** TASK GOAL **
Return every line from the records below with the string "None".

MATERIAL FOR THIS EXERCISE START

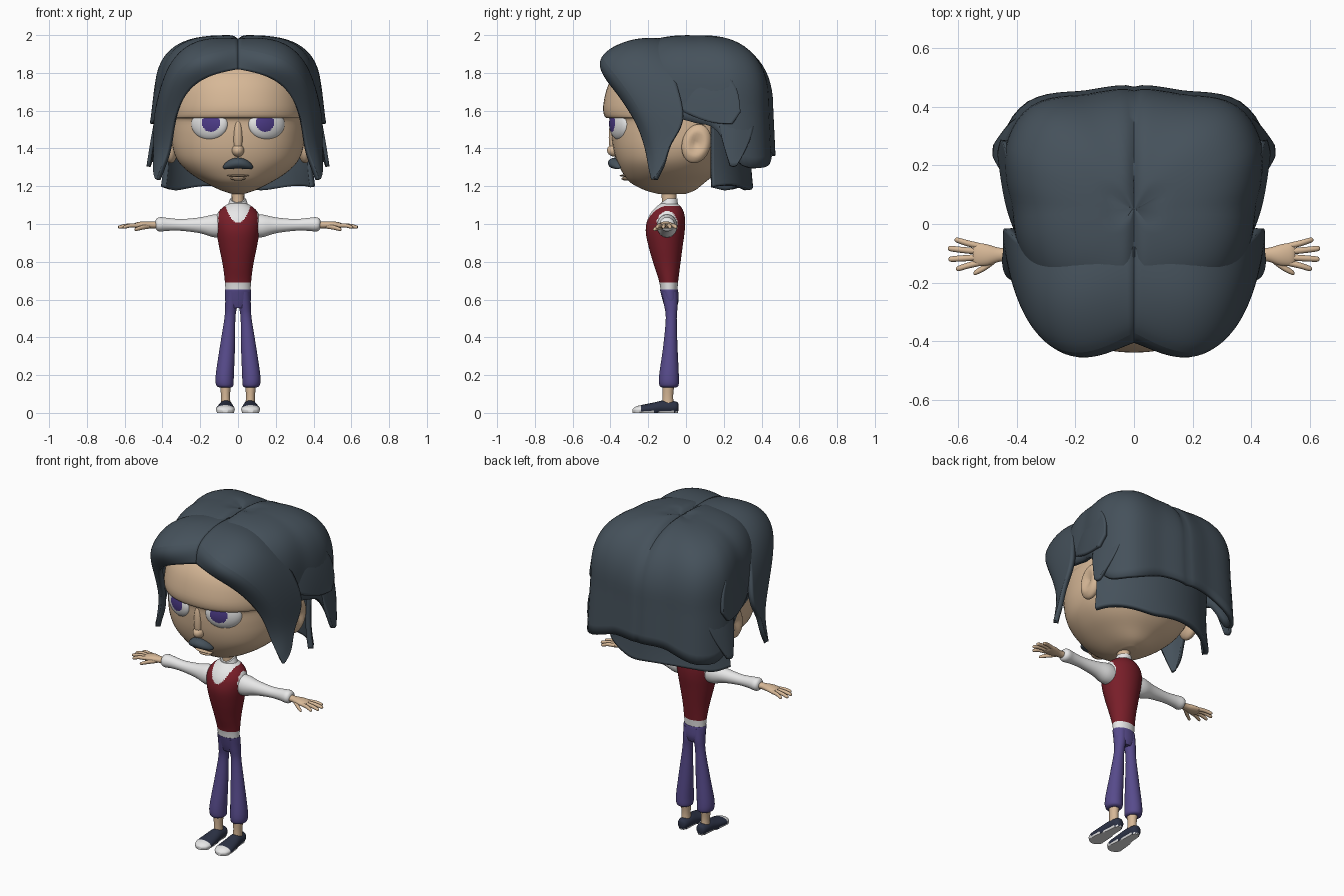
import bpy, bmesh, math
from mathutils import Matrix, Vector

if "Cube" in bpy.data.objects:
    bpy.data.objects.remove(bpy.data.objects["Cube"])

def material(name, *rgb):
    m = bpy.data.materials.new(name)
    m.diffuse_color = (*rgb, 1)
    m.use_nodes = True
    m.node_tree.nodes["Principled BSDF"].inputs["Base Color"].default_value = m.diffuse_color
    return m

HAIR = material("slate hair", .06, .083, .105)
SKIN = material("skin", .68, .48, .31)
WHITE = material("white", .82, .82, .82)
RED = material("dark red", .19, .013, .022)
PURPLE = material("purple cloth", .095, .07, .26)
IRIS = material("iris purple", .075, .045, .25)
NAVY = material("navy shoe", .025, .032, .06)

def finish(name, bm, mats, mirror=False, rule=None, thick=0, sub=0):
    """Turn a bmesh into an object; rule(face centre) gives a material index."""
    bmesh.ops.remove_doubles(bm, verts=bm.verts, dist=1e-5)
    bmesh.ops.recalc_face_normals(bm, faces=bm.faces)
    for f in bm.faces:
        f.smooth = True
        if rule:
            f.material_index = rule(f.calc_center_median())
    me = bpy.data.meshes.new(name)
    bm.to_mesh(me)
    bm.free()
    ob = bpy.data.objects.new(name, me)
    bpy.context.collection.objects.link(ob)
    for m in mats:
        me.materials.append(m)
    if sub:
        s = ob.modifiers.new("smooth", 'SUBSURF')
        s.levels = s.render_levels = sub
        s.boundary_smooth = 'PRESERVE_CORNERS'
    if thick:
        s = ob.modifiers.new("thickness", 'SOLIDIFY')
        s.thickness, s.offset = thick, 0
    if mirror:
        ob.modifiers.new("mirror", 'MIRROR').use_mirror_merge = False
    return ob

def spline(pts, steps):
    """Catmull-Rom through tuples of any length."""
    out, n = [], len(pts)
    for i in range(n - 1):
        a, b, c, d = pts[max(i - 1, 0)], pts[i], pts[i + 1], pts[min(i + 2, n - 1)]
        for k in range(steps):
            t = k / steps
            out.append([q + .5 * t * (r - p + t * (2*p - 5*q + 4*r - s + t * (3*(q - r) + s - p)))
                        for p, q, r, s in zip(a, b, c, d)])
    return out + [list(pts[-1])]

def grid(bm, rows, closed=False):
    vs = [[bm.verts.new(p) for p in r] for r in rows]
    n = len(rows[0])
    for r, s in zip(vs, vs[1:]):
        for j in range(n if closed else n - 1):
            k = (j + 1) % n
            bm.faces.new((r[j], r[k], s[k], s[j]))
    return vs

def loft(name, axis, rings, mats, mirror=False, rule=None, steps=4, seg=32, e=2.0, deform=None):
    """Rings are (position on axis, centre a, centre b, radius a, radius b)."""
    bm, rows = bmesh.new(), []
    for t, a, b, ra, rb in spline(rings, steps):
        row = []
        for j in range(seg):
            c, s = math.cos(math.tau * j / seg), math.sin(math.tau * j / seg)
            u = a + ra * math.copysign(abs(c) ** (2 / e), c)
            v = b + rb * math.copysign(abs(s) ** (2 / e), s)
            p = Vector({'X': (t, u, v), 'Y': (u, t, v), 'Z': (u, v, t)}[axis])
            row.append(deform(p) if deform else p)
        rows.append(row)
    vs = grid(bm, rows, True)
    bm.faces.new(vs[0])
    bm.faces.new(vs[-1])
    return finish(name, bm, mats, mirror, rule)

def ball(name, loc, size, mats, rot=None, mirror=False, rule=None, seg=32, deform=None, cut=None):
    bm = bmesh.new()
    bmesh.ops.create_uvsphere(bm, u_segments=seg, v_segments=seg * 3 // 4, radius=1)
    for v in bm.verts:
        if deform:
            v.co = deform(v.co)
        v.co = Vector([a * b for a, b in zip(v.co, size)])
        v.co = (rot @ v.co if rot else v.co) + Vector(loc)
    if cut:
        bmesh.ops.bisect_plane(bm, geom=bm.verts[:] + bm.edges[:] + bm.faces[:],
                               plane_co=(0, 0, cut), plane_no=(0, 0, 1), clear_outer=True)
    return finish(name, bm, mats, mirror, rule)

def sheet(name, rows, thick, mirror=True):
    bm = bmesh.new()
    grid(bm, rows)
    return finish(name, bm, [HAIR], mirror, thick=thick, sub=3)

# Head: height, front y, back y, half width; the brow steps out above the eyes
face = [(1.16, -.15, .0, .035), (1.18, -.22, .05, .095), (1.22, -.295, .10, .175), (1.27, -.335, .16, .255),
        (1.33, -.365, .21, .315), (1.4, -.385, .27, .345), (1.48, -.395, .30, .355), (1.553, -.4, .32, .358),
        (1.568, -.43, .32, .36), (1.63, -.438, .33, .36), (1.74, -.41, .32, .34), (1.82, -.35, .26, .28),
        (1.89, -.25, .16, .18), (1.93, -.1, .02, .05)]
loft("head", 'Z', [(z, 0, (f + b) / 2, w, (b - f) / 2) for z, f, b, w in face], [SKIN], seg=64, e=2.2)

# Eyes, cut straight under the brow, iris marked by distance
ball("eye", (.15, -.35, 1.53), (.104, .042, .086), [WHITE, IRIS], Matrix.Rotation(math.radians(24), 3, 'Z'),
     True, lambda c: int(math.hypot(c.x - .143, c.z - 1.536) < .048 and c.y < -.35), seg=96, cut=1.568)

# Nose, lips, moustache, ears
ball("nose", (0, -.375, 1.39), (.033, .043, .034), [SKIN])
ball("nose_bridge", (0, -.385, 1.46), (.024, .024, .1), [SKIN])
ball("upper_lip", (0, -.325, 1.256), (.058, .026, .006), [SKIN])
ball("lower_lip", (0, -.316, 1.24), (.04, .026, .01), [SKIN])
ball("moustache", (0, -.375, 1.322), (.08, .038, .029), [HAIR],
     deform=lambda p: Vector((p.x, p.y + .5 * p.x ** 2, p.z - .75 * p.x ** 2)))
ball("ear", (.355, .055, 1.425), (.042, .076, .105), [SKIN], Matrix.Rotation(math.radians(-15), 3, 'X'), True,
     deform=lambda p: Vector((p.x - (1.1 * max(0, .65 - math.hypot(p.y, p.z)) if p.x > 0 else 0), p.y, p.z)))

# Hair cap: angle from the side (-90 front, 90 back), radius, bottom height
CAP = spline([(-90, .40, 1.84), (-60, .40, 1.78), (-40, .41, 1.68), (-20, .405, 1.58), (0, .405, 1.535),
              (14, .44, 1.50), (28, .48, 1.32), (45, .487, 1.30), (67, .415, 1.36), (90, .40, 1.36)], 8)

def cap_at(a):
    a = math.degrees(math.atan2(math.sin(a), abs(math.cos(a))))
    for p, q in zip(CAP, CAP[1:]):
        if a <= q[0] + 1e-6:
            t = (a - p[0]) / (q[0] - p[0])
            return [u + (v - u) * t for u, v in zip(p, q)]
    return CAP[-1]

def cap_point(a, z, off=0):
    n = 2.3 + 1.0 * math.cos(a) ** 2 + .6 * max(0, -math.sin(a))
    u = max(0, (z - 1.62) / .368)
    r = cap_at(a)[1] * max(0, 1 - u ** n) ** (1 / n) * (1 + .12 * max(0, 1.62 - z)) + off
    x = r * math.cos(a)
    part = math.exp(-(x / .02) ** 2)
    return x, .05 + r * math.sin(a) - .006 * part * math.sin(a), z - .02 * u * part

rows = []
for i in range(25):
    angles = [math.tau * j / 96 for j in range(96)]
    rows.append([cap_point(a, 1.988 - (1.988 - cap_at(a)[2]) * (i / 24) ** 2) for a in angles])
bm = bmesh.new()
grid(bm, rows, True)
finish("hair_cap", bm, [HAIR], thick=.024)

# Lower layer of hair at the nape, with a ragged hem
nape = []
for a in range(18, 163, 8):
    c, s = math.cos(math.radians(a)), math.sin(math.radians(a))
    hem = 1.175 + .03 * abs(math.sin(math.radians(a * 2.5)))
    nape.append([(k * .40 * c, .05 + k * .28 * s, z) for z, k in ((1.6, 1.03), (1.45, 1), (1.3, 1.0), (hem, 1.04))])
sheet("nape_hair", nape, .03, False)

# Curtain locks swept from the centre parting to the cheeks (lower edge, middle, upper edge)
sheet("front_lock", [
    [(-.003, -.39, 1.82), (-.003, -.385, 1.93), (-.003, -.22, 1.975), (-.003, -.08, 1.965)],
    [(.15, -.44, 1.80), (.19, -.51, 1.885), (.21, -.27, 2.0), (.22, -.08, 1.96)],
    [(.27, -.37, 1.72), (.345, -.41, 1.81), (.36, -.25, 1.89), (.385, -.08, 1.80)],
    [(.34, -.25, 1.55), (.405, -.24, 1.6), (.43, -.1, 1.6), (.44, .02, 1.55)],
    [(.355, -.2, 1.39), (.40, -.17, 1.42), (.42, -.13, 1.43), (.43, -.09, 1.43)],
    [(.40, -.19, 1.29), (.42, -.165, 1.29), (.43, -.14, 1.3), (.44, -.11, 1.31)],
    [(.42, -.175, 1.235), (.425, -.17, 1.235), (.43, -.165, 1.235), (.435, -.16, 1.24)]], .028)

# Locks lying on the cap, given as (angle, height) with an offset for each row
def cap_lock(name, rows, thick):
    sheet(name, [[cap_point(math.radians(a), z, off) for a, z in r] for off, r in rows], thick)

cap_lock("side_lock", [(-.015, [(-50, 1.74), (-38, 1.84), (-20, 1.93)]),
                       (.012, [(-12, 1.6), (-3, 1.72), (10, 1.86)]),
                       (.016, [(10, 1.53), (17, 1.63), (28, 1.75)]),
                       (.022, [(23, 1.53), (25, 1.55), (28, 1.59)])], .022)
cap_lock("back_wisp", [(-.005, [(16, 1.58), (27, 1.6), (40, 1.58)]),
                       (.012, [(16, 1.48), (25, 1.48), (36, 1.46)]),
                       (.028, [(21, 1.31), (23, 1.30), (25, 1.31)])], .02)

# Neck and collar
loft("neck", 'Z', [(1.04, 0, -.09, .04, .042), (1.13, 0, -.09, .033, .038), (1.21, 0, -.09, .037, .045)], [SKIN])
loft("collar", 'Z', [(1.07, 0, -.092, .068, .06), (1.10, 0, -.092, .054, .05), (1.135, 0, -.09, .042, .045)],
     [WHITE], deform=lambda p: p - Vector((0, 0, .7 * max(0, -.1 - p.y))))

# Shirt and vest: white hem, round neckline and arm holes
def vest(c):
    neckline = c.y < -.09 and c.z > 1.005 + 20 * c.x ** 2
    arm_hole = abs(c.x) > .06 and ((c.y + .1) / .055) ** 2 + ((c.z - 1.0) / .068) ** 2 < 1
    return 0 if c.z < .695 or c.z > 1.095 or neckline or arm_hole else 1

loft("torso", 'Z', [(.645, 0, -.09, .066, .044), (.70, 0, -.092, .07, .051), (.78, 0, -.1, .08, .069),
                    (.88, 0, -.108, .1, .09), (.96, 0, -.11, .114, .103), (1.02, 0, -.105, .119, .1),
                    (1.06, 0, -.098, .106, .087), (1.09, 0, -.092, .078, .066), (1.11, 0, -.09, .045, .042)],
     [WHITE, RED], rule=vest, steps=8, seg=96)

# Sleeves with puffed cuffs
loft("sleeve", 'X', [(.07, -.1, .99, .05, .06), (.13, -.1, .99, .054, .06), (.2, -.1, .993, .041, .042),
                     (.3, -.1, .995, .032, .031), (.37, -.1, .998, .034, .034), (.41, -.1, .998, .04, .038),
                     (.428, -.1, .998, .035, .033), (.436, -.1, .998, .024, .022)], [WHITE], True)

# Hands
loft("palm", 'X', [(.42, -.103, .995, .022, .019), (.46, -.105, .995, .024, .018), (.50, -.106, .995, .036, .019),
                   (.535, -.104, .993, .039, .016), (.55, -.104, .992, .03, .01)], [SKIN], True)
for i, (y0, x1, y1) in enumerate([(-.075, .612, -.055), (-.094, .635, -.084), (-.114, .633, -.12), (-.133, .608, -.152)]):
    xm, ym = (.53 + x1) / 2, (y0 + y1) / 2
    loft(f"finger_{i + 1}", 'X', [(.53, y0, .992, .011, .011), (xm, ym, .992, .0105, .0105),
                                  (x1 - .008, y1, .984, .009, .009), (x1, y1, .983, .003, .003)], [SKIN], True, seg=16)
loft("thumb", 'X', [(.465, -.115, .988, .012, .012), (.505, -.145, .982, .012, .012),
                    (.54, -.165, .972, .009, .009), (.548, -.168, .97, .003, .003)], [SKIN], True, seg=16)

# Trousers
loft("trouser_leg", 'Z', [(.135, .068, -.09, .032, .038), (.148, .07, -.09, .046, .051), (.2, .07, -.09, .048, .052),
                          (.35, .056, -.083, .04, .038), (.5, .043, -.078, .029, .029), (.57, .036, -.08, .032, .036),
                          (.64, .032, -.088, .034, .042)], [PURPLE], True)
loft("trouser_seat", 'Z', [(.555, 0, -.08, .05, .03), (.59, 0, -.081, .067, .041), (.64, 0, -.088, .07, .047),
                           (.652, 0, -.09, .069, .047)], [PURPLE])

# Ankles and shoes with white toe cap and sole
loft("ankle", 'Z', [(.03, .065, -.095, .027, .032), (.09, .066, -.096, .024, .028), (.16, .067, -.093, .03, .033)],
     [SKIN], True)
loft("shoe", 'Y', [(-.04, .063, .03, .012, .018), (-.048, .063, .03, .026, .028), (-.07, .063, .03, .034, .033),
                   (-.12, .064, .03, .038, .036), (-.17, .066, .024, .045, .031), (-.23, .067, .018, .05, .025),
                   (-.265, .067, .015, .04, .019), (-.283, .067, .013, .015, .008)], [NAVY, WHITE], True,
     lambda c: int(c.z < .006 or c.y < -.238), steps=6,
     deform=lambda p: Vector((p.x, p.y, max(p.z, 0) if p.z > .008 else 0)))

bpy.ops.object.select_all(action='SELECT')
bpy.context.view_layer.objects.active = bpy.data.objects["head"]
bpy.ops.object.shade_smooth_by_angle(angle=math.radians(50))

MATERIAL FOR THIS EXERCISE END

** RESULT **
def finish(name, bm, mats, mirror=False, rule=None, thick=0, sub=0):
def loft(name, axis, rings, mats, mirror=False, rule=None, steps=4, seg=32, e=2.0, deform=None):
def ball(name, loc, size, mats, rot=None, mirror=False, rule=None, seg=32, deform=None, cut=None):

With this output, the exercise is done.